Referential integrity, an essential concept, lies at the very heart of relational database development. Ideally, the end users of your solutions take referential integrity for granted — and you, as developer, place it before many other considerations. I think it's important enough to devote an entire chapter to the topic because I know that without referential integrity, all your beautifully built solutions will crumble and amount to nothing.
Referential integrity has many dimensions, the problem of orphaned records foremost among them. Consider, for a moment, an invoicing system where you have an invoice table and a line items table storing the items for each invoice. However, an invoice has been deleted without the corresponding line item records being deleted. Now, when you perform a search, you get a different result when you search in the
Invoices table than when you search in the
Line Items table. The difference arises because the deleted invoice's items remain in the

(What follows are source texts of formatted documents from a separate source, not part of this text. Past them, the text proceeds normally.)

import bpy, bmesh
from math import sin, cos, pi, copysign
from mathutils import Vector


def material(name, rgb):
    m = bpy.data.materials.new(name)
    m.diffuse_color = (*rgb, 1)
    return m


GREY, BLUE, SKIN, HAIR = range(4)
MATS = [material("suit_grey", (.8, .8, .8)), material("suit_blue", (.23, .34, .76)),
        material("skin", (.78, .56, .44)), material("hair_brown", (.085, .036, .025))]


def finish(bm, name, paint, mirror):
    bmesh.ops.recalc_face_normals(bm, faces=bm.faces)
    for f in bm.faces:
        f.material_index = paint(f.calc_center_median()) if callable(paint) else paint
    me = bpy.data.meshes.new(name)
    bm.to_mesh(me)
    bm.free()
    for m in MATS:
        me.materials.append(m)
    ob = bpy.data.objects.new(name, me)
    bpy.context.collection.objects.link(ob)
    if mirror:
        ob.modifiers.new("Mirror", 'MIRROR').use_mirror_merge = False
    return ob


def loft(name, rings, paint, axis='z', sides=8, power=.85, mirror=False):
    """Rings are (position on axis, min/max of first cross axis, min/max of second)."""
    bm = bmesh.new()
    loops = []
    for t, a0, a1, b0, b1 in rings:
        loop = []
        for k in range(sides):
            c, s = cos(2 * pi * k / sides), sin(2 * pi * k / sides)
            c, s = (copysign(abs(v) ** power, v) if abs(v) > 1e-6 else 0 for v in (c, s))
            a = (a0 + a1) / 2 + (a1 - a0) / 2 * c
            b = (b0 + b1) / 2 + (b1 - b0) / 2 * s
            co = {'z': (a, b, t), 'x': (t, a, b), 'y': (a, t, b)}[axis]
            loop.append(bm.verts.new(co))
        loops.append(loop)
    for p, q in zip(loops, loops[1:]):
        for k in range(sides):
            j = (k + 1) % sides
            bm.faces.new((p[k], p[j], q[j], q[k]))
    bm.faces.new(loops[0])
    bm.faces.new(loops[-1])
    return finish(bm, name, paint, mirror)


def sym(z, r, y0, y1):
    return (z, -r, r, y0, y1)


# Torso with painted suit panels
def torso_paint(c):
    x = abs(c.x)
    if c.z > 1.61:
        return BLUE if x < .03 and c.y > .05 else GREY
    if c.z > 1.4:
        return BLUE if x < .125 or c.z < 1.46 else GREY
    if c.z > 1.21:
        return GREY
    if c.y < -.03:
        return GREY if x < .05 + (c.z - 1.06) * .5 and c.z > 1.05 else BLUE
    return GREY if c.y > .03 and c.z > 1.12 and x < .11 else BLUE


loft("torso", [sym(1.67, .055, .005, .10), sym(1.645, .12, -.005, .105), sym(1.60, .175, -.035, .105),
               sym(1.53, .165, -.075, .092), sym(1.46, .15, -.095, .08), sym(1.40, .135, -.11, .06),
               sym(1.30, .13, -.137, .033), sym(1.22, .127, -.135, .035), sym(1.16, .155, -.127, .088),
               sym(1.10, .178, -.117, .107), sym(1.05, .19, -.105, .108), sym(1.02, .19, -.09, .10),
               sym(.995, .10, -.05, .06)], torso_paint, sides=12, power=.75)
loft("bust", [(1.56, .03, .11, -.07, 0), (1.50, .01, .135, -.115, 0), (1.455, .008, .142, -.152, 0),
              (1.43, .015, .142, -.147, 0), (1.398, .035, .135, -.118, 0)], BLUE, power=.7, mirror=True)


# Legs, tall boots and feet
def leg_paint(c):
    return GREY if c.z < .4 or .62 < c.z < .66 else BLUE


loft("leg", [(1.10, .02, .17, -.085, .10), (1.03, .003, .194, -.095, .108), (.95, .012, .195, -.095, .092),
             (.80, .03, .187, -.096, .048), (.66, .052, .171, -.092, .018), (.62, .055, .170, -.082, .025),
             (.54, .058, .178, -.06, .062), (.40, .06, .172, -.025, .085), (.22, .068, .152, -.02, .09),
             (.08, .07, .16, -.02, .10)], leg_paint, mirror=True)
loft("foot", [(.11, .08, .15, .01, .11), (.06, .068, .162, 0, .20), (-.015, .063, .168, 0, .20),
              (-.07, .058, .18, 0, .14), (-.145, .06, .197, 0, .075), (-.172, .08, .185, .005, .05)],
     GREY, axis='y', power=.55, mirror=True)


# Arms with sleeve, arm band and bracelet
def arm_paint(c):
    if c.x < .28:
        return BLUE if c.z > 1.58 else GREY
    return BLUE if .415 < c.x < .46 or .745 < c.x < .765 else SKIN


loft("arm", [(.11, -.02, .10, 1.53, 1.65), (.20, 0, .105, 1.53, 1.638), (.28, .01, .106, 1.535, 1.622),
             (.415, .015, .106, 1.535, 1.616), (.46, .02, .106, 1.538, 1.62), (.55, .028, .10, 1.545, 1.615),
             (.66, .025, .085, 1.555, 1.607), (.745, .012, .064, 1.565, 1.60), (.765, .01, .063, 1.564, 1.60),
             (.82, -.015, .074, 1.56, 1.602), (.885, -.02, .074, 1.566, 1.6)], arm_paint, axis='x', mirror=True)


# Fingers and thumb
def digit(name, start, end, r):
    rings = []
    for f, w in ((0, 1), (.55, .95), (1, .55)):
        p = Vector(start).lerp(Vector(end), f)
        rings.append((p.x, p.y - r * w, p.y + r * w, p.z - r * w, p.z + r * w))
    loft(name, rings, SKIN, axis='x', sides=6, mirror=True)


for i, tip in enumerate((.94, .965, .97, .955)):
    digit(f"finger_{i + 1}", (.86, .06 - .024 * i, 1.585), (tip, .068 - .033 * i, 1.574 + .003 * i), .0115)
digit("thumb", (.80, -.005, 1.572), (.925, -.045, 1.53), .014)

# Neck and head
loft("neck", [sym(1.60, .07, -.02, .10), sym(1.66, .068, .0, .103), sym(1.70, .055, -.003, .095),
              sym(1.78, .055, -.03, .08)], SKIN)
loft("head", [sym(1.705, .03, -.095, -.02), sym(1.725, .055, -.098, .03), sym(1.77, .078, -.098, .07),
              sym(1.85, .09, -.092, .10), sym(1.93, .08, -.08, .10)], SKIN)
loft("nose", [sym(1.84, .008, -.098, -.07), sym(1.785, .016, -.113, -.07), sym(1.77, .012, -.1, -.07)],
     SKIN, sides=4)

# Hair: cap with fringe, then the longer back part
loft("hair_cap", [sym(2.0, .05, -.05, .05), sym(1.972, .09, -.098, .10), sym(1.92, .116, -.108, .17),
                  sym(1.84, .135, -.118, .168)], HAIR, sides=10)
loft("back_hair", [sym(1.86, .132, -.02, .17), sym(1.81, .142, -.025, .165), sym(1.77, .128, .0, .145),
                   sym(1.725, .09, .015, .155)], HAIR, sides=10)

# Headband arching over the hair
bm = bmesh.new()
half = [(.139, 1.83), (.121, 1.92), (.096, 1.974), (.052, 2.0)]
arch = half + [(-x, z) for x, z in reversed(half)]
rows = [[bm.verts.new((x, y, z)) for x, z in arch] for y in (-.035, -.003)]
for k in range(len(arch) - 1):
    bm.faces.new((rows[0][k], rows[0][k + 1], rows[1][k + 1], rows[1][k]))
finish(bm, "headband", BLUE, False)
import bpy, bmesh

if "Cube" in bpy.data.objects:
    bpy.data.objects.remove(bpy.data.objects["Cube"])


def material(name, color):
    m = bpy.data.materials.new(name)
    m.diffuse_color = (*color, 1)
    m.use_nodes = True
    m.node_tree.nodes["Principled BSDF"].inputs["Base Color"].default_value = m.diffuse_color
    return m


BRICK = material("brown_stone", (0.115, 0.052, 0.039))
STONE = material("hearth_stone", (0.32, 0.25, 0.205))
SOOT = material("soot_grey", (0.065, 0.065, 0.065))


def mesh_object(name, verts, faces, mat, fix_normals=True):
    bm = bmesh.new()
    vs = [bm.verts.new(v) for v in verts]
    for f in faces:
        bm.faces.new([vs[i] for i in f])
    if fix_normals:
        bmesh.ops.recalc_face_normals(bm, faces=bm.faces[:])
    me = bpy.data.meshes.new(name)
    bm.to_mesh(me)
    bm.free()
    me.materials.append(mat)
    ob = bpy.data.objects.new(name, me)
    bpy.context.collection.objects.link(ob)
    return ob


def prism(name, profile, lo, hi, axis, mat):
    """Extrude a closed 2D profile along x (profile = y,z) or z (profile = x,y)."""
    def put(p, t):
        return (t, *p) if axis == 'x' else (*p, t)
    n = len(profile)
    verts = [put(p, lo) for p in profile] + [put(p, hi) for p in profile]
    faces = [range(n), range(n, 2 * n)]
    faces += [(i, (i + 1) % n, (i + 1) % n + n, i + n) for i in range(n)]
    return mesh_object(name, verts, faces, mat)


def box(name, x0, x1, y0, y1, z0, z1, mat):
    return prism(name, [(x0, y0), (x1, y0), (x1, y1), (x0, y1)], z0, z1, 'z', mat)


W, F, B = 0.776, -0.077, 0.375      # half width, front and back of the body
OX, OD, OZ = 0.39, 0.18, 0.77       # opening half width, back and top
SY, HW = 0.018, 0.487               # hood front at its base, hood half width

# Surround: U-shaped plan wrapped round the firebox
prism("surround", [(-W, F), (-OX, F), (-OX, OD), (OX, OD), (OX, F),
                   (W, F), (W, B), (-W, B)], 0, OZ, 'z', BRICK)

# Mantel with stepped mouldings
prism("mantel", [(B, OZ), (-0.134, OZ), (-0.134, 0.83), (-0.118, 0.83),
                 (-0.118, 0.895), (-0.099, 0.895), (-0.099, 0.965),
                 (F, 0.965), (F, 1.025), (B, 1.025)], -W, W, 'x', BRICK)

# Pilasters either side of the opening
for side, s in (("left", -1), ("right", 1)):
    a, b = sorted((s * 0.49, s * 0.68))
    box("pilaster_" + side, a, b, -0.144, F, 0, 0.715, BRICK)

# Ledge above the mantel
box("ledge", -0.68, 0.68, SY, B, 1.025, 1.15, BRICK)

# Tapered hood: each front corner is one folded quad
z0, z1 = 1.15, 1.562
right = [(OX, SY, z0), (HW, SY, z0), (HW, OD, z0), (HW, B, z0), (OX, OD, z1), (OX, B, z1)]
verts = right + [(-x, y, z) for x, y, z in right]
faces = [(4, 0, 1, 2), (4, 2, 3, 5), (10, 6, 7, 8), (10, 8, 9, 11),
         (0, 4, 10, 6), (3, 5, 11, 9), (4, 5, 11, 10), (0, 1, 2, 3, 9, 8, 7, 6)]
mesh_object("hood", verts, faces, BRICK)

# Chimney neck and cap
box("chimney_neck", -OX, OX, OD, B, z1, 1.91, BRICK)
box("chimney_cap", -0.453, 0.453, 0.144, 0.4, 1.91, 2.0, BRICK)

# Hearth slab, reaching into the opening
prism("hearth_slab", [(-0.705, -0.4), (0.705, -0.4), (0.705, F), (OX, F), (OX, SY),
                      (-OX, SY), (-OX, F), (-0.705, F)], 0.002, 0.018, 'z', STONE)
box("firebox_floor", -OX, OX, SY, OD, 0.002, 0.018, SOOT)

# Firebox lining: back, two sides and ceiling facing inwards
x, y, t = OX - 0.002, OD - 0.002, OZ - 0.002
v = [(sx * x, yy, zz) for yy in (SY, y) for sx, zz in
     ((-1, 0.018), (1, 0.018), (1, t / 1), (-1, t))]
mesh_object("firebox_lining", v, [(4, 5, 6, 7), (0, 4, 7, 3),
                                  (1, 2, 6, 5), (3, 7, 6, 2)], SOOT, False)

Line Items table, so they appear there, but no related record exists in the
Invoices table, so they ...